* _WHAT IS NEEDED_:
A single number is required: how many lines of the listing below include the word "rings".

Start of THE DATA

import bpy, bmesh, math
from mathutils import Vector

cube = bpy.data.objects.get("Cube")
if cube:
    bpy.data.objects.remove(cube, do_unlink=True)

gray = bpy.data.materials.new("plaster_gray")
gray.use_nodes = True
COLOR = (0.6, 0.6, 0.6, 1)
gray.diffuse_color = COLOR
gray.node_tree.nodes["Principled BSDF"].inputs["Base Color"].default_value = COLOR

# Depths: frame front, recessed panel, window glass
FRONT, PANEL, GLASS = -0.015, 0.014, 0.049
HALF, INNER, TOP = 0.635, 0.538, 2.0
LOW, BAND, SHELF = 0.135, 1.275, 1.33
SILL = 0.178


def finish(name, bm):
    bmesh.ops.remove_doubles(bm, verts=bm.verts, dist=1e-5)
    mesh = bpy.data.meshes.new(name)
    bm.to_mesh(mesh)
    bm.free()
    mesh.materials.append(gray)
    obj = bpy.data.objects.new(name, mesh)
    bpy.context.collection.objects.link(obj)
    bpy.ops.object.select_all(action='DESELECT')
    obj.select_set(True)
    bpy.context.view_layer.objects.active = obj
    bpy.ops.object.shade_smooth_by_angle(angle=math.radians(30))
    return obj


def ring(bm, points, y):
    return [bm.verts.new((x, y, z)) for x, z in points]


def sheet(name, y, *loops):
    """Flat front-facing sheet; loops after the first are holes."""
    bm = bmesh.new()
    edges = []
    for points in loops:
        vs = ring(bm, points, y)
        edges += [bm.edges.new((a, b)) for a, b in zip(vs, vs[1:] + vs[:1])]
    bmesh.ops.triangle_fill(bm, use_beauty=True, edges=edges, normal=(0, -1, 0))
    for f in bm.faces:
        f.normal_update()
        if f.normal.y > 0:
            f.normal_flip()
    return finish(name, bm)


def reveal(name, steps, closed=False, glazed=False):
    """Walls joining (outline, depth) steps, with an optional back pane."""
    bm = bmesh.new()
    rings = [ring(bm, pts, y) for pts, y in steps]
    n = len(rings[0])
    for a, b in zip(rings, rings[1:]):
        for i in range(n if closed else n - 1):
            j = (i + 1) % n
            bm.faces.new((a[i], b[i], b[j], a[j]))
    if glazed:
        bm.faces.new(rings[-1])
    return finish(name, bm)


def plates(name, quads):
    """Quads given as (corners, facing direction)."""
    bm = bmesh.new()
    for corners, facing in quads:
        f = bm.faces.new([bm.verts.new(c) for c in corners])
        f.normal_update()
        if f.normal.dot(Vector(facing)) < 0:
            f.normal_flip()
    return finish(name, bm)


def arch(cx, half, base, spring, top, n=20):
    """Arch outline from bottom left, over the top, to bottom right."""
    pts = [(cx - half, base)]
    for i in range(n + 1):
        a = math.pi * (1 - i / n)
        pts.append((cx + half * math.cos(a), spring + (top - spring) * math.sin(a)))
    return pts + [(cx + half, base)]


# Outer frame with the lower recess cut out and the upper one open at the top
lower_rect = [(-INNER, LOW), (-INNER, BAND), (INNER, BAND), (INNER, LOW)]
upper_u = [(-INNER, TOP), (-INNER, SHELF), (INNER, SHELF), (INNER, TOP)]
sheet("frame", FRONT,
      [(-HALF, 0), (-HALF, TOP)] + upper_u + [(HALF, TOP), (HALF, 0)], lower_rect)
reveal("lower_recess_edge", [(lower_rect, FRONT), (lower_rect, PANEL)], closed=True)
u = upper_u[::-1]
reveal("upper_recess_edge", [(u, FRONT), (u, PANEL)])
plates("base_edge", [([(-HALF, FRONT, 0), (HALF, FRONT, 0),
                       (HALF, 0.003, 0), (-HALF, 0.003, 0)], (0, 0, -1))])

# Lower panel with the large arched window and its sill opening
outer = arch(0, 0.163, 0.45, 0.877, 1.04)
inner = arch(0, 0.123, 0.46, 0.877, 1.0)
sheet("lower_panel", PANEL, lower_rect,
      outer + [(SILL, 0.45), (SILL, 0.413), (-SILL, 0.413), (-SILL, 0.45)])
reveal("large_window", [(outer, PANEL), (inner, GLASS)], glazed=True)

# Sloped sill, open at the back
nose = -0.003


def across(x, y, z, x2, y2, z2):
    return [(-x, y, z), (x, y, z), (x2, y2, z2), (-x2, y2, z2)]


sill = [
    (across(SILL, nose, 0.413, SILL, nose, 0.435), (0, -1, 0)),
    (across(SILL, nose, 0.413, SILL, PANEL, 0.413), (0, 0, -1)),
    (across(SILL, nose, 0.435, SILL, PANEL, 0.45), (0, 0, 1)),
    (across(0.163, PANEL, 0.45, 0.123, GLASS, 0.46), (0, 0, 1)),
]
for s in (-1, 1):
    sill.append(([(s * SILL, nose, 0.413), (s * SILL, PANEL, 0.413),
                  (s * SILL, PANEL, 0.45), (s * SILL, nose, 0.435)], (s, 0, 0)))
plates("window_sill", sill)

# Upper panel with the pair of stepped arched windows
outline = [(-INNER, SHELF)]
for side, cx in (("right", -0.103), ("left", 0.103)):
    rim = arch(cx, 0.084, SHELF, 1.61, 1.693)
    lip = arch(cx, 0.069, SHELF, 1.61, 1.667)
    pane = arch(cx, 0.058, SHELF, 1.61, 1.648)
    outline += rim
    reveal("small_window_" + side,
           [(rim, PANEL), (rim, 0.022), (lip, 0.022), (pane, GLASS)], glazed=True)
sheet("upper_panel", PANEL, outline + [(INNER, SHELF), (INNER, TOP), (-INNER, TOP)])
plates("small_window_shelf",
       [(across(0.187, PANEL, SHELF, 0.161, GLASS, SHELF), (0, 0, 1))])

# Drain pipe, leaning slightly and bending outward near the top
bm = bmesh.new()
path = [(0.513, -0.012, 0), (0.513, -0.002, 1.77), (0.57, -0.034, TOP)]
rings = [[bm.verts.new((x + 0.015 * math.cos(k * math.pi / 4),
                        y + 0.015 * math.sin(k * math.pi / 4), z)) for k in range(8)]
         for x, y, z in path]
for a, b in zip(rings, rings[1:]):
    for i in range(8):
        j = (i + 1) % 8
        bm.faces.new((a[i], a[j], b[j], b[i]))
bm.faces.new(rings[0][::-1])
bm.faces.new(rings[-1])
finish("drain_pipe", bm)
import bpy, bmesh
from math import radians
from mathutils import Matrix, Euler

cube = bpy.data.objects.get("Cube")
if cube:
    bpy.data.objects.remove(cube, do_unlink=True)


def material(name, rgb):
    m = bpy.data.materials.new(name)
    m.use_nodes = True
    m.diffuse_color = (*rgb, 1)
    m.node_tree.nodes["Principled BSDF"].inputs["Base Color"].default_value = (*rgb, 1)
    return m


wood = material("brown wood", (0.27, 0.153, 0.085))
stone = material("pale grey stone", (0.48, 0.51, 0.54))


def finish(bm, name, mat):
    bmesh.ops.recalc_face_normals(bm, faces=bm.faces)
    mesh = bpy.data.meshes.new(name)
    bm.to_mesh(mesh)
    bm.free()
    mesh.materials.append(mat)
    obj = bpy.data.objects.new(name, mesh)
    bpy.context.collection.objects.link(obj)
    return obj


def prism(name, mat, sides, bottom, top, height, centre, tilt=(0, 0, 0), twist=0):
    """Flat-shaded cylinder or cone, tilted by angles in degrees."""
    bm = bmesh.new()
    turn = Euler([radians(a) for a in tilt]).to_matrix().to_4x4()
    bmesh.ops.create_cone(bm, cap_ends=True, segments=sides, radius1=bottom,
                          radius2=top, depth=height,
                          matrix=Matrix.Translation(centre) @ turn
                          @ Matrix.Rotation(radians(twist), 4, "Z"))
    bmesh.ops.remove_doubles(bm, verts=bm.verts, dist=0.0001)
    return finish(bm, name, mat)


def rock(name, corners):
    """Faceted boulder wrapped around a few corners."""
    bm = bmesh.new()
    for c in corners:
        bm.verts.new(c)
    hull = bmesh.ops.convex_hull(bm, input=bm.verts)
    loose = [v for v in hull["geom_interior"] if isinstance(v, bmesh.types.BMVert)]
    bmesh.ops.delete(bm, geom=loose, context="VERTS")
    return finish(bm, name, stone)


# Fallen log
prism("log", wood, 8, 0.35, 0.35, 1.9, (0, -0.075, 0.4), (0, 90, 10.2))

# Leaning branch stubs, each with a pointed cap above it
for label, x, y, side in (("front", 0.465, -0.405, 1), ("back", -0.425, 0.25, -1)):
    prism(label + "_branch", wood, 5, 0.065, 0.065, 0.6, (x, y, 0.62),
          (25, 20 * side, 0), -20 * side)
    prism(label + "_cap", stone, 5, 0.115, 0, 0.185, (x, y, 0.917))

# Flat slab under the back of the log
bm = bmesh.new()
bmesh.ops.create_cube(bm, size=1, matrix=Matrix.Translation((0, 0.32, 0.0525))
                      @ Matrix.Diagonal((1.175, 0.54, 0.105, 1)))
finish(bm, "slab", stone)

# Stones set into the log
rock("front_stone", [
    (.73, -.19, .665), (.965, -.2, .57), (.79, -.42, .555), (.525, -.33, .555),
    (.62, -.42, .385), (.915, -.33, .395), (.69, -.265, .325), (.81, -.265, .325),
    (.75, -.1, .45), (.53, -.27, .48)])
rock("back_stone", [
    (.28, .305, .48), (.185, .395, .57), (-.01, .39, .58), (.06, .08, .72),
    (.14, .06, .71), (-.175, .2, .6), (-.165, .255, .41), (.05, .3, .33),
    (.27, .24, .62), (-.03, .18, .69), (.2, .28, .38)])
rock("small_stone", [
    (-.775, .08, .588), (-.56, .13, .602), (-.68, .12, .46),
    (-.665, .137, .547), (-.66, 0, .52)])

End of THE DATA

* _RESPONSE TO THIS TASK_:
8